• WHAT THE TASK REQUIRES:
Go through the data line by line from the top, retyping each exactly, and end with the line that contains "r = radius(a)".

• AVAILABLE DATA:

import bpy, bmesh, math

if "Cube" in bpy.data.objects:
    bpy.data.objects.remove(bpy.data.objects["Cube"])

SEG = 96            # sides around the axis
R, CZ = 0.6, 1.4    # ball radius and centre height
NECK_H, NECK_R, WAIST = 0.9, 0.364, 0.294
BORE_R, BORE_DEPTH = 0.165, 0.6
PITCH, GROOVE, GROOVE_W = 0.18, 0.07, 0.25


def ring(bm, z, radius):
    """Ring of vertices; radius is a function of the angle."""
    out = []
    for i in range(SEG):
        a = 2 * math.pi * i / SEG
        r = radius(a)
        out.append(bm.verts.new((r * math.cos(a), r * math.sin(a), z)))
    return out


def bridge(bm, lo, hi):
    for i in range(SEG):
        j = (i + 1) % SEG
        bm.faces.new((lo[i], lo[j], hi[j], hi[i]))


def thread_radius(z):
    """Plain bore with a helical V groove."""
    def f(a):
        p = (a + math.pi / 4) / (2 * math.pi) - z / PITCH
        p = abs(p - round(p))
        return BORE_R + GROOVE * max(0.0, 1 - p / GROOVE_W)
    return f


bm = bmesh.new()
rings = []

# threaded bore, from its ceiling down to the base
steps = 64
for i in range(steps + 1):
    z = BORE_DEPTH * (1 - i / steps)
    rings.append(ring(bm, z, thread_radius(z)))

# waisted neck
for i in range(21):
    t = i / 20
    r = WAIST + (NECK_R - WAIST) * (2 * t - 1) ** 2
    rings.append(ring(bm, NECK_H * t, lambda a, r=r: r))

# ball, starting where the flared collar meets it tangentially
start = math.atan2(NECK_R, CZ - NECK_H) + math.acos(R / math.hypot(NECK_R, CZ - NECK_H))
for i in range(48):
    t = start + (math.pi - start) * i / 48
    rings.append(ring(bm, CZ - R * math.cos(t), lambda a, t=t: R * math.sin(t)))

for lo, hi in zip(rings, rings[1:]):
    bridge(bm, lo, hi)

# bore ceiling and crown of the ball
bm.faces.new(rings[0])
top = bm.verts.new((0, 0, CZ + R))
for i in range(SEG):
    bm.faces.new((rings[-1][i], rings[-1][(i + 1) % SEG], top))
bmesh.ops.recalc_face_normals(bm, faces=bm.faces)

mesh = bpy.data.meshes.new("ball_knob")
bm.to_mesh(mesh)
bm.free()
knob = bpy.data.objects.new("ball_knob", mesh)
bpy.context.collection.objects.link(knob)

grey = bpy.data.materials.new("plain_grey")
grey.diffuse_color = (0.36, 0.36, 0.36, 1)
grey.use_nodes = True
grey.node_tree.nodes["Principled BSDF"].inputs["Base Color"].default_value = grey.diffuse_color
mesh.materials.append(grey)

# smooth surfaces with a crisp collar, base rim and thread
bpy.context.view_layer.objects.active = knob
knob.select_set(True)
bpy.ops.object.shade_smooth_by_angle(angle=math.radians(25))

• RESPONSE FOR THIS EXERCISE:
import bpy, bmesh, math

if "Cube" in bpy.data.objects:
    bpy.data.objects.remove(bpy.data.objects["Cube"])

SEG = 96            # sides around the axis
R, CZ = 0.6, 1.4    # ball radius and centre height
NECK_H, NECK_R, WAIST = 0.9, 0.364, 0.294
BORE_R, BORE_DEPTH = 0.165, 0.6
PITCH, GROOVE, GROOVE_W = 0.18, 0.07, 0.25


def ring(bm, z, radius):
    """Ring of vertices; radius is a function of the angle."""
    out = []
    for i in range(SEG):
        a = 2 * math.pi * i / SEG
        r = radius(a)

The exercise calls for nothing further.